--- PROBLEM STATEMENT ---
All lines in the data that hold the word "quad" need copying.

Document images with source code
• • • • • • •
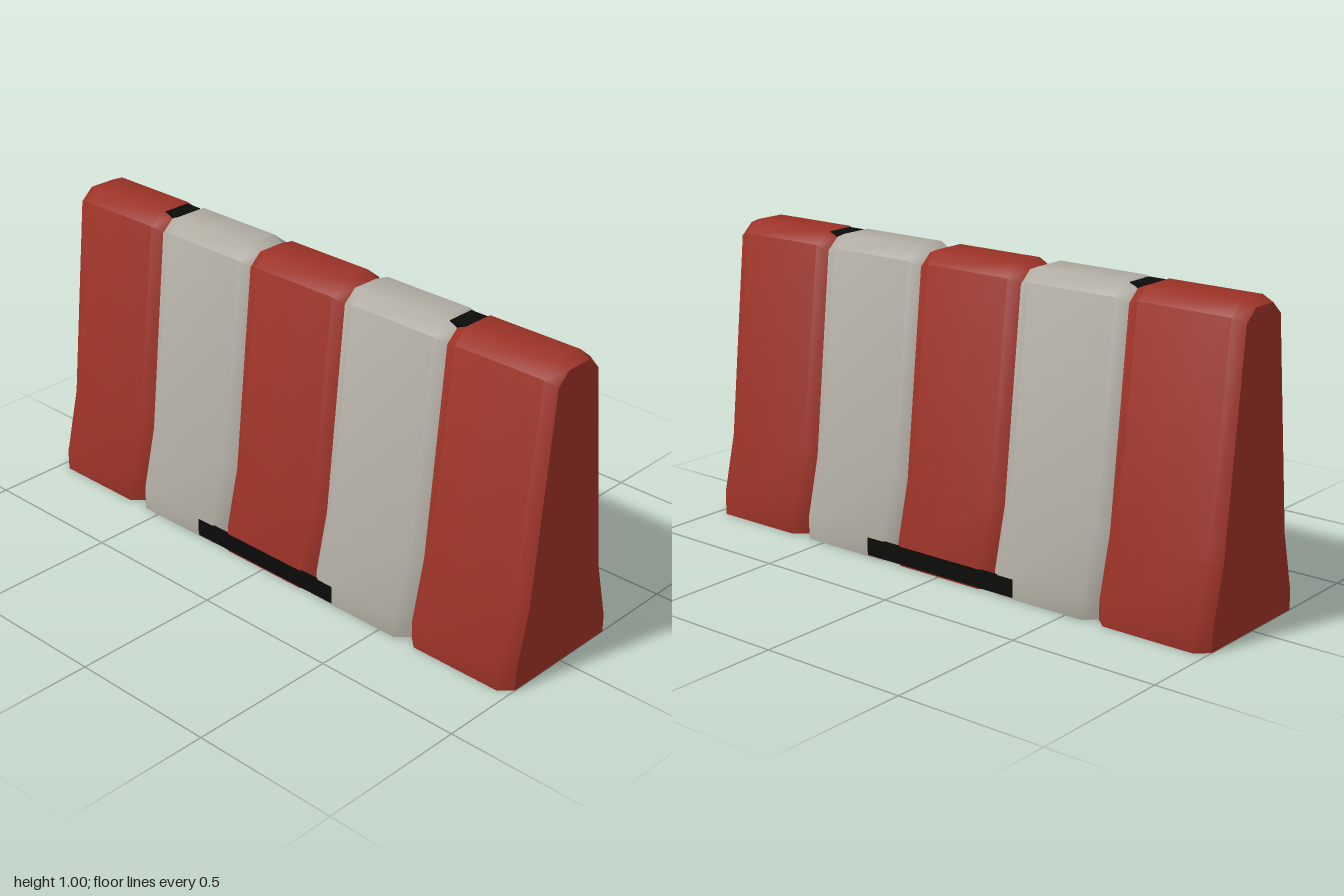
import * as THREE from 'three';
import { toCreasedNormals } from 'three/addons/utils/BufferGeometryUtils.js';

const material = (name, color) => new THREE.MeshStandardMaterial({ name, color });

// Half profiles as [z, y] from the ground up: full section and narrowed end section
const FULL = [[0.25, 0], [0.25, 0.07], [0.19, 0.26], [0.105, 0.96], [0.055, 1]];
const END = [[0.213, 0], [0.213, 0.06], [0.165, 0.26], [0.09, 0.945], [0.046, 0.984]];

// One barrier segment: four mirrored sections lofted along x, with end caps
function segmentGeometry() {
  const sections = [[-0.2, END], [-0.16, FULL], [0.16, FULL], [0.2, END]];
  const n = FULL.length * 2;
  const positions = [];
  for (const [x, half] of sections) {
    for (const [z, y] of half) positions.push(x, y, z);
    for (const [z, y] of [...half].reverse()) positions.push(x, y, -z);
  }
  const index = [];
  const quad = (a, b, c, d) => index.push(a, b, c, a, c, d);
  for (let s = 0; s < 3; s++) {
    for (let i = 0; i < n; i++) {
      const j = (i + 1) % n;
      quad(s * n + i, (s + 1) * n + i, (s + 1) * n + j, s * n + j);
    }
  }
  for (let i = 0; i < n / 2 - 1; i++) {
    const r = 3 * n;
    quad(r + i, r + n - 1 - i, r + n - 2 - i, r + i + 1);
    quad(i + 1, n - 2 - i, n - 1 - i, i);
  }
  const geometry = new THREE.BufferGeometry();
  geometry.setAttribute('position', new THREE.Float32BufferAttribute(positions, 3));
  geometry.setIndex(index);
  return toCreasedNormals(geometry, 0.8);
}

export function createModel() {
  const group = new THREE.Group();
  group.name = 'roadBarrier';
  const red = material('red', 0x9b3227);
  const white = material('offWhite', 0xb0aca2);
  const black = material('black', 0x0b0b0a);

  const add = (name, geometry, mat, x, y, z) => {
    const mesh = new THREE.Mesh(geometry, mat);
    mesh.name = name;
    mesh.position.set(x, y, z);
    group.add(mesh);
  };

  // Five alternating segments
  const segment = segmentGeometry();
  for (let i = 0; i < 5; i++) {
    add(i % 2 ? 'whiteSegment' : 'redSegment', segment, i % 2 ? white : red, (i - 2) * 0.4, 0, 0);
  }

  // Base strips on both faces and small blocks in the outer top grooves
  const strip = new THREE.BoxGeometry(0.6, 0.06, 0.008);
  const block = new THREE.BoxGeometry(0.06, 0.06, 0.096);
  for (const side of [-1, 1]) {
    add('baseStrip', strip, black, 0, 0.035, side * 0.247);
    add('topBlock', block, black, side * 0.602, 0.968, 0);
  }
  return group;
}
• • • • • • •
--- YOUR SOLUTION ---
  const quad = (a, b, c, d) => index.push(a, b, c, a, c, d);
      quad(s * n + i, (s + 1) * n + i, (s + 1) * n + j, s * n + j);
    quad(r + i, r + n - 1 - i, r + n - 2 - i, r + i + 1);
    quad(i + 1, n - 2 - i, n - 1 - i, i);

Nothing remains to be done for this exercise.